▼
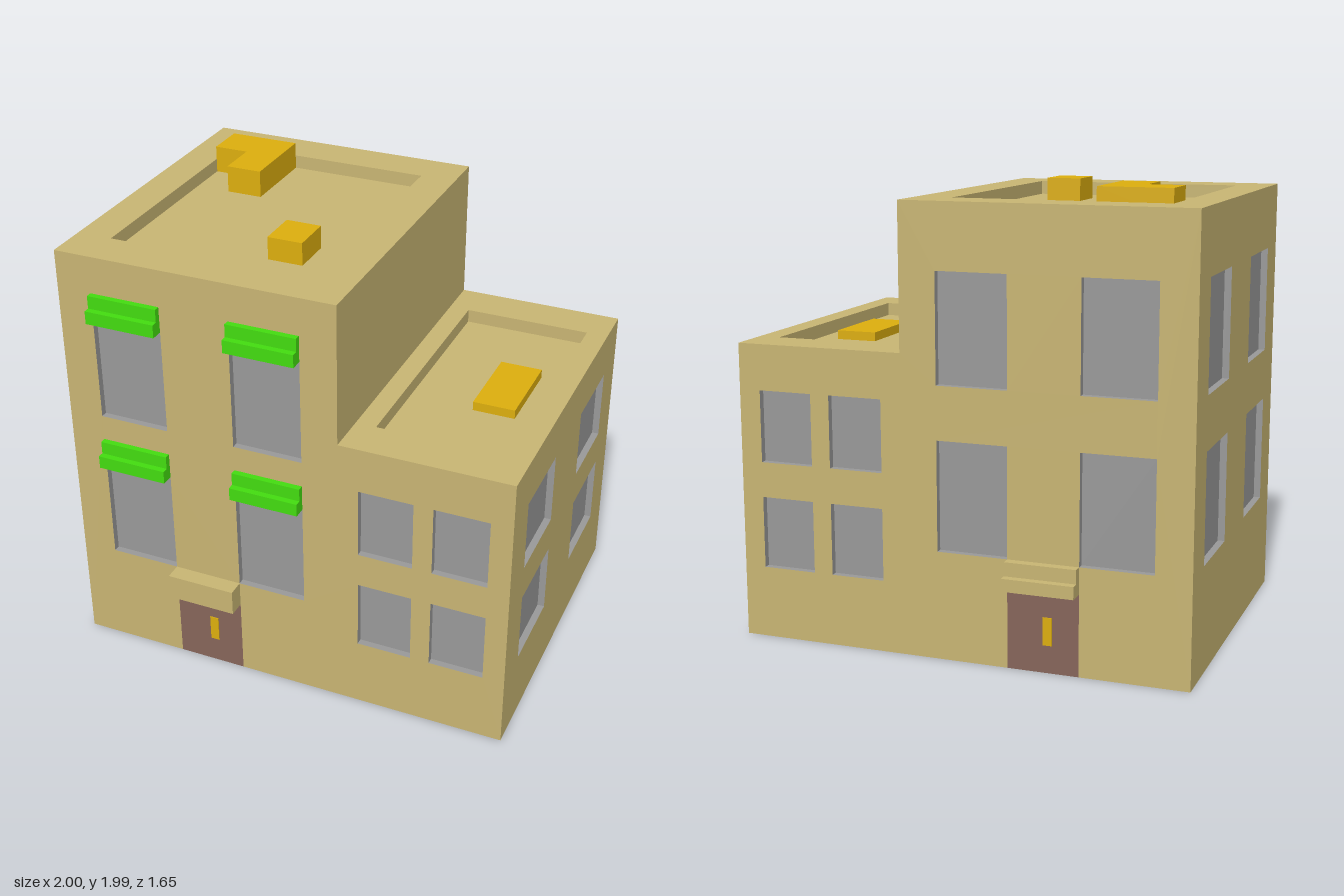
import * as THREE from 'three';

const mat = (color) => new THREE.MeshStandardMaterial({ color, flatShading: true });
const COLORS = { wall: 0xc8b573, glass: 0x999999, awning: 0x43dc10, door: 0x86655a, metal: 0xdcae0e };
const M = Object.fromEntries(Object.entries(COLORS).map(([k, c]) => [k, mat(c)]));

const TALL = 1.925, LOW = 1.3, STEP = 0.25, D = 0.75;
const DOOR = [-0.53, -0.22], DOOR_H = 0.355, CANOPY_TOP = 0.47;
const points = (list) => list.map(([x, y]) => new THREE.Vector2(x, y));
const rect = ([x0, y0, x1, y1]) => [[x0, y0], [x1, y0], [x1, y1], [x0, y1]];

function add(parent, name, geometry, material) {
  const mesh = new THREE.Mesh(geometry, material);
  mesh.name = name;
  parent.add(mesh);
  return mesh;
}

// Five inward-facing sides of a box, open towards +z
function recess([x0, y0, x1, y1], depth) {
  const g = new THREE.BoxGeometry(x1 - x0, y1 - y0, depth);
  g.scale(-1, -1, -1);
  g.setIndex(Array.from(g.index.array).slice(0, 30));
  g.clearGroups();
  g.computeVertexNormals();
  return g.translate((x0 + x1) / 2, (y0 + y1) / 2, -depth / 2);
}

// Flat wall or roof with sunken rectangular openings, drawn in its own xy plane
function panel(parent, name, outline, openings, inner) {
  const group = new THREE.Group();
  group.name = name;
  parent.add(group);
  const shape = new THREE.Shape(points(outline));
  shape.holes = openings.map((r) => new THREE.Path(points(rect(r).reverse())));
  add(group, name + 'Surface', new THREE.ShapeGeometry(shape), M.wall);
  for (const r of openings) add(group, inner.name, recess(r, inner.depth), inner.material);
  return group;
}

// Profile in (outwards, up) swept across x0..x1
function ledge(parent, name, profile, x0, x1, material) {
  const g = new THREE.ExtrudeGeometry(new THREE.Shape(points(profile)), { depth: x1 - x0, bevelEnabled: false });
  return add(parent, name, g.rotateY(-Math.PI / 2).translate(x1, 0, 0), material);
}

// Two-step ledge profile
const stepped = (y0, y1, y2, near, far) => [[0, y0], [far, y0], [far, y1], [near, y1], [near, y2], [0, y2]];

function block(parent, name, [x0, y0, z0], [x1, y1, z1], material) {
  const g = new THREE.BoxGeometry(x1 - x0, y1 - y0, z1 - z0);
  return add(parent, name, g.translate((x0 + x1) / 2, (y0 + y1) / 2, (z0 + z1) / 2), material);
}

export function createModel() {
  const model = new THREE.Group();
  model.name = 'building';
  const window = { name: 'window', depth: 0.03, material: M.glass };
  const roofWell = { name: 'roofWell', depth: 0.06, material: M.wall };

  const tallRows = [[0.47, 0.945], [1.175, 1.645]];
  const lowRows = [[0.315, 0.63], [0.785, 1.1]];
  const tallCols = [[-0.845, -0.53], [-0.22, 0.09]];
  const lowCols = [[0.34, 0.58], [0.665, 0.905]];
  const sideCols = [[-0.565, -0.19], [0.19, 0.565]];
  const grid = (cols, rows) => cols.flatMap(([x0, x1]) => rows.map(([y0, y1]) => [x0, y0, x1, y1]));

  // Front and back walls, stepped, with a doorway notch
  const outline = [[-1, 0], [DOOR[0], 0], [DOOR[0], DOOR_H], [DOOR[1], DOOR_H], [DOOR[1], 0],
    [1, 0], [1, LOW], [STEP, LOW], [STEP, TALL], [-1, TALL]];
  const windows = [...grid(tallCols, tallRows), ...grid(lowCols, lowRows)];
  const mirrored = windows.map(([x0, y0, x1, y1]) => [-x1, y0, -x0, y1]);

  const front = panel(model, 'frontWall', outline, windows, window);
  front.position.z = D;
  const back = panel(model, 'backWall', outline.map(([x, y]) => [-x, y]).reverse(), mirrored, window);
  back.position.z = -D;
  back.rotation.y = Math.PI;

  // Door, handle and canopy on both walls
  for (const [wall, s] of [[front, 1], [back, -1]]) {
    const [x0, x1] = s > 0 ? DOOR : [-DOOR[1], -DOOR[0]];
    const mid = (x0 + x1) / 2;
    add(wall, 'door', new THREE.ShapeGeometry(new THREE.Shape(points(rect([x0, 0, x1, DOOR_H])))), M.door);
    block(wall, 'doorHandle', [mid, 0.12, 0], [mid + 0.04, 0.24, 0.004], M.metal);
    const profile = s > 0 ? rect([0, DOOR_H, 0.075, CANOPY_TOP]) : stepped(DOOR_H, 0.41, CANOPY_TOP, 0.04, 0.075);
    ledge(wall, 'doorCanopy', profile, x0, x1, M.wall);
  }

  // Awnings over the tall front windows
  for (const [x0, x1] of tallCols)
    for (const [, y] of tallRows)
      ledge(front, 'awning', stepped(y, y + 0.058, y + 0.115, 0.027, 0.055), x0, x1, M.awning);

  // Side walls
  const left = panel(model, 'leftWall', rect([-D, 0, D, LOW]), grid(sideCols, lowRows), window);
  left.position.x = 1;
  left.rotation.y = Math.PI / 2;
  const right = panel(model, 'rightWall', rect([-D, 0, D, TALL]), grid(sideCols, tallRows), window);
  right.position.x = -1;
  right.rotation.y = -Math.PI / 2;
  const step = panel(model, 'upperStepWall', rect([-D, LOW, D, TALL]), [], window);
  step.position.x = STEP;
  step.rotation.y = Math.PI / 2;

  // Roofs with sunken wells, and the underside
  const tallRoof = panel(model, 'tallRoof', rect([-1, -D, STEP, D]), [[-0.845, -0.562, 0.09, 0.562]], roofWell);
  tallRoof.position.y = TALL;
  const lowRoof = panel(model, 'lowRoof', rect([STEP, -D, 1, D]), [[0.34, -0.562, 0.905, 0.562]], roofWell);
  lowRoof.position.y = LOW;
  for (const roof of [tallRoof, lowRoof]) roof.rotation.x = -Math.PI / 2;
  const base = panel(model, 'underside', rect([-1, -D, 1, D]), [], window);
  base.rotation.x = Math.PI / 2;

  // Roof equipment
  const floor = TALL - roofWell.depth, lowFloor = LOW - roofWell.depth;
  const duct = new THREE.Shape(points([[-0.845, 0.562], [-0.845, 0.38], [-0.69, 0.38],
    [-0.69, 0.19], [-0.53, 0.19], [-0.53, 0.562]]));
  add(model, 'roofDuct', new THREE.ExtrudeGeometry(duct, { depth: 1.985 - floor, bevelEnabled: false })
    .rotateX(-Math.PI / 2).translate(0, floor, 0), M.metal);
  block(model, 'roofVent', [-0.22, floor, 0.19], [-0.065, 1.965, 0.375], M.metal);
  block(model, 'lowRoofHatch', [0.625, lowFloor, -0.19], [0.81, lowFloor + 0.04, 0.185], M.metal);

  return model;
}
▲
* Problem requirements
Your task is to restate, word for word, only those lines above that fall between the line holding "for (const [wall, s]" and the line holding "for (const [x0, x1] of tallCols)", inclusive.

* Response box
  for (const [wall, s] of [[front, 1], [back, -1]]) {
    const [x0, x1] = s > 0 ? DOOR : [-DOOR[1], -DOOR[0]];
    const mid = (x0 + x1) / 2;
    add(wall, 'door', new THREE.ShapeGeometry(new THREE.Shape(points(rect([x0, 0, x1, DOOR_H])))), M.door);
    block(wall, 'doorHandle', [mid, 0.12, 0], [mid + 0.04, 0.24, 0.004], M.metal);
    const profile = s > 0 ? rect([0, DOOR_H, 0.075, CANOPY_TOP]) : stepped(DOOR_H, 0.41, CANOPY_TOP, 0.04, 0.075);
    ledge(wall, 'doorCanopy', profile, x0, x1, M.wall);
  }

  // Awnings over the tall front windows
  for (const [x0, x1] of tallCols)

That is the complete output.